Why Qualcomm Wants To Bring Ultrasound Transmitters To Smartphones And Tablets

Mobile chipmaker Qualcomm has a track record of pushing new capabilities into its chips faster than its competitors in a bid to carve out a bigger chunk of the market. Last year, for instance, its LTE Snapdragon processor helped it to take a 48 per cent revenue share in H1 (Strategy Analytics‘ figure), helping to drive more LTE handsets into the market which in turn accelerated the rate of 4G adoption.

The company made an interesting acquisition last November, buying some of the assets of an Israeli company called EPOS which makes digital ultrasound technology. Ultrasound may seem an odd technology to push into consumer electronics but Qualcomm clearly sees it as another differentiator for its chips, thanks to its potential to offer some novel additions to the user interface space — both for stylus-based inputs and even touch-less interfaces like gestures.

Discussing Qualcomm’s interest in ultrasound at the Mobile World Congress tradeshow in Barcelona, Raj Talluri, SVP of Product Management, explained that to put the technology to work in mobile devices an ultrasound transmitter could be located in a stylus, with microphones sited on the mobile device that can then detect the position of the pen.

Samsung has already included a capacitive stylus with its Galaxy Note phablet but Talluri said an ultrasound-based stylus would extend the capabilities — allowing a stylus to be used off-screen, say on the table top next to where your phone is resting, and still have its input detected.

“It’s is better [than a capacitive stylus] in some key different ways which we’re working on getting to market – for example you could write here [on the table next to the phone] and it will still detect where it is. So let’s say you have a [paper] notepad… and you have a phone [nearby on the table] and you can start writing on your notepad it will actually also be transcribed into text on the phone because what happens is the ultrasound can be used to calibrate any reasonable distance,” he told TechCrunch.

The technology could also support gesture-based interactions by positioning an ultrasound transmitter on the mobile device. “There are many use cases of ultrasound,” said Talluri. “You could put a little ultrasound transmitter here [on the corner of the screen] and transmit stuff and then when you cut the ultrasound field [by swiping above the device’s screen] you can do gestures.

“There’s many different things you can do with it, once you have it. So we’re working on it and hopefully we’ll get it to commercial products.”

Talluri would not be drawn on the likely timeframe of bringing this technology to market in Qualcomm chips, or which device makers Qualcomm is working with. “We haven’t announced anything yet.
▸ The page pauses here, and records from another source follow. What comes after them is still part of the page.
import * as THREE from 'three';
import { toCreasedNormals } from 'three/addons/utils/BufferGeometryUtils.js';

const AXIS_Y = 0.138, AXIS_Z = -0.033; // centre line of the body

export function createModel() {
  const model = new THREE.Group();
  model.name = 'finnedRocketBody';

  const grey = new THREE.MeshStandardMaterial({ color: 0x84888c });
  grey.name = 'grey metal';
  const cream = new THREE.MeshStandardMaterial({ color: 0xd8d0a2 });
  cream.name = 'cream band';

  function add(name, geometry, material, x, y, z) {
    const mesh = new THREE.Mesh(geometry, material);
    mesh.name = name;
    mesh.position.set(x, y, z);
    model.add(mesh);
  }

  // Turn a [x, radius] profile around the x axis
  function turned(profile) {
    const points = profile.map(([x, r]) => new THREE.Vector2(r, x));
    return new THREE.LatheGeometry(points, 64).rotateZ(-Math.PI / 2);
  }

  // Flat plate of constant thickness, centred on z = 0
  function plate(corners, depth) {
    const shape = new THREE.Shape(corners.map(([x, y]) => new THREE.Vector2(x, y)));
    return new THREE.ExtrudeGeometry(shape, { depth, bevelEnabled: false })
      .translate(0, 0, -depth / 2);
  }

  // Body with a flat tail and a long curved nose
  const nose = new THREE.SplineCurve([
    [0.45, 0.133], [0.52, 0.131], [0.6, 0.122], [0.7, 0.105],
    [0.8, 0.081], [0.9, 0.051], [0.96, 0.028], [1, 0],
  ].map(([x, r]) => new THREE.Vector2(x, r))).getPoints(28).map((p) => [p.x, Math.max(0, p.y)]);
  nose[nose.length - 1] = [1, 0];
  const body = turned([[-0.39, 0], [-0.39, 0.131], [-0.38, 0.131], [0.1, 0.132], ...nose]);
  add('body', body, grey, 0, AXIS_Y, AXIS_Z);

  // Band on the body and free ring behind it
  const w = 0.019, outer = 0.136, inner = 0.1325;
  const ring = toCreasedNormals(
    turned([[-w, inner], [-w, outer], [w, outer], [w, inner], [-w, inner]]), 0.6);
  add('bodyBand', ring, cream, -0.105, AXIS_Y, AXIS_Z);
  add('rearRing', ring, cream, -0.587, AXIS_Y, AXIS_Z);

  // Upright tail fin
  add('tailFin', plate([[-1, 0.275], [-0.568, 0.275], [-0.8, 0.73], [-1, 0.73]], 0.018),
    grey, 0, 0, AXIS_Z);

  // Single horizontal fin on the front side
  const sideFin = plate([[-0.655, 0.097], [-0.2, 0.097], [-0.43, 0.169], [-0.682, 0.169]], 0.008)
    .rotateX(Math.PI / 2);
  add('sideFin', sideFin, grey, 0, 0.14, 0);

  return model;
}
There’s clearly a lot of work to be done on it. We’re working on it we’re just not ready to announce,” he said. “We are very interested in in, that’s why we acquired the assets.”

He would say that Qualcomm is looking at both phone and tablet form factors for the ultrasound tech but added that it could work “anywhere” — including in wearable devices, such as Google Glass.

The system also doesn’t necessarily require new microphones to function — opening up the possibility of ultrasound-enabled accessories that can be retrofitted to existing devices to extend their capabilities.

“The other nice thing is that we find that the microphones [on existing mobile devices] that we put in to use for speech can also detect ultrasound waves — so you probably don’t need special microphones. There are lots of interesting ways to do it… You just need a transmitter somewhere,” said Talluri.

Discussing how mobile chipsets are generally going to evolve, Talluri said in his view the focus will be, not so much on on simply adding more and more cores, but rather on getting all the various chipset elements to work together better.

“We think the next generation of innovation is going to be more on heterogeneous compute. Right now if you look in the phone we’ve got CPUs, we’ve got GPUs, we’ve got video engines, we’ve got audio engines, we’ve got cameras, we’ve got security blocks but they all do one thing at a time.  Ideally you just want to say I want to do this and it should just go map itself to whatever its logical place is and if that place is busy it should work on something else, maybe not optimally,” he said.

“That’s what I mean by heterogeneous compute. Every block should be able to do other things so that’s kind of where I think SOC in general will evolve to. How can you take advantage of the silicon that you put inside the die to do multiple things, not just one thing at a time. I think that’s a more interesting concept than just put more cores.”